WORK TO COMPLETE: Copy out each line of the material that includes the word "data".

SUPPLIED RECORDS:

== == ==

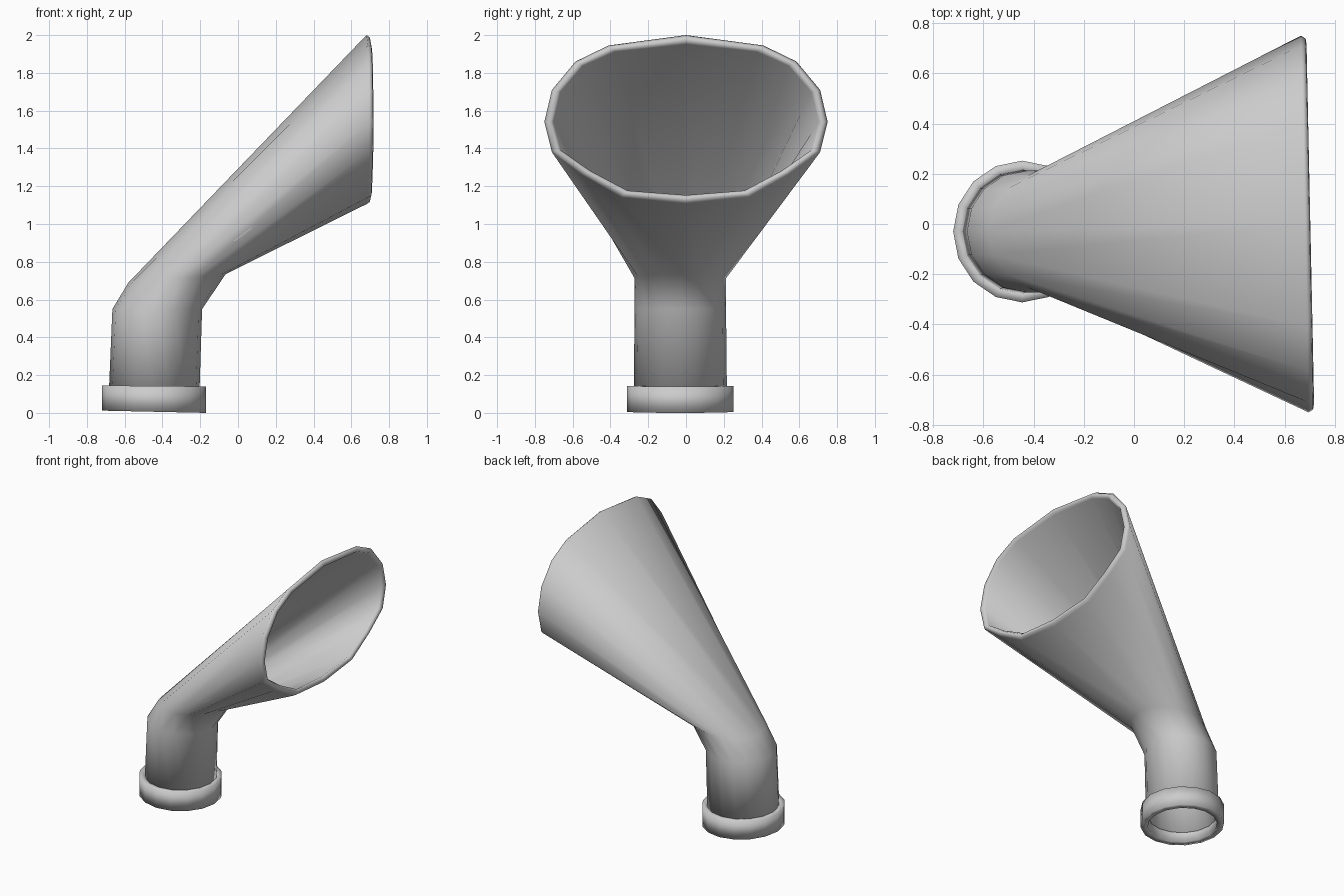
import bpy, bmesh
from math import sin, cos, pi
from mathutils import Vector

SIDES = 16

cube = bpy.data.objects.get("Cube")
if cube:
    bpy.data.objects.remove(cube, do_unlink=True)

# One plain painted-metal grey
grey = bpy.data.materials.new("grey_metal")
grey.use_nodes = True
GREY = (0.6, 0.6, 0.6, 1)
grey.diffuse_color = GREY
grey.node_tree.nodes["Principled BSDF"].inputs["Base Color"].default_value = GREY


def tilted_ring(back, front, half_width, inset=0.0):
    """Ellipse through a back and a front point (x, z); starts at the back."""
    a, b = Vector((back[0], -0.03, back[1])), Vector((front[0], -0.03, front[1]))
    mid, axis = (a + b) / 2, (a - b) / 2
    axis *= 1 - inset / axis.length
    w = half_width - inset
    return [mid + axis * cos(2 * pi * i / SIDES) + Vector((0, w * sin(2 * pi * i / SIDES), 0))
            for i in range(SIDES)]


# Half outline of the flared mouth (y, z), top to bottom
MOUTH = [(0, 2.0), (0.41, 1.945), (0.585, 1.86), (0.71, 1.71), (0.75, 1.54),
         (0.71, 1.38), (0.55, 1.26), (0.34, 1.14), (0, 1.105)]


def mouth_ring(inset, forward):
    outline = MOUTH + [(-y, z) for y, z in MOUTH[-2:0:-1]]
    centre_z = 1.55
    ring = []
    for y, z in outline:
        d = Vector((y, z - centre_z))
        d *= 1 - inset / d.length
        ring.append(Vector((0.68 - 0.02 * y + forward, d.x, centre_z + d.y)))
    return ring


def loft(name, rings, closed=False):
    """Skin a list of equal rings with quads."""
    bm = bmesh.new()
    loops = [[bm.verts.new(p) for p in ring] for ring in rings]
    pairs = list(zip(loops, loops[1:]))
    if closed:
        pairs.append((loops[-1], loops[0]))
    for a, b in pairs:
        for i in range(SIDES):
            j = (i + 1) % SIDES
            bm.faces.new((a[i], a[j], b[j], b[i]))
    bmesh.ops.recalc_face_normals(bm, faces=bm.faces)
    mesh = bpy.data.meshes.new(name)
    bm.to_mesh(mesh)
    bm.free()
    mesh.materials.append(grey)
    mesh.shade_smooth()
    obj = bpy.data.objects.new(name, mesh)
    bpy.context.collection.objects.link(obj)
    return obj


# Neck sections: back point, front point, half width
NECK = [((-0.685, 0.08), (-0.205, 0.08), 0.247),
        ((-0.665, 0.55), (-0.19, 0.55), 0.242),
        ((-0.58, 0.69), (-0.065, 0.735), 0.242)]
WALL = 0.02

# Hollow cowl: outer skin, rounded lip, inner skin
outer = [tilted_ring(*s) for s in NECK]
inner = [tilted_ring(*s, inset=WALL) for s in reversed(NECK)]
lip = [mouth_ring(0, 0), mouth_ring(0.012, 0.018), mouth_ring(0.035, 0.022),
       mouth_ring(0.048, 0.005)]
loft("cowl", outer + lip + inner, closed=True)

# Base collar around the foot of the neck
collar = [tilted_ring((-0.72, 0.145), (-0.17, 0.14), 0.282),
          tilted_ring((-0.72, 0.012), (-0.17, 0.0), 0.282),
          tilted_ring((-0.72, 0.012), (-0.17, 0.0), 0.282, 0.047),
          tilted_ring((-0.72, 0.145), (-0.17, 0.14), 0.282, 0.047)]
loft("base_collar", collar, closed=True)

== == ==

EXERCISE SOLUTION:
cube = bpy.data.objects.get("Cube")
    bpy.data.objects.remove(cube, do_unlink=True)
grey = bpy.data.materials.new("grey_metal")
    mesh = bpy.data.meshes.new(name)
    obj = bpy.data.objects.new(name, mesh)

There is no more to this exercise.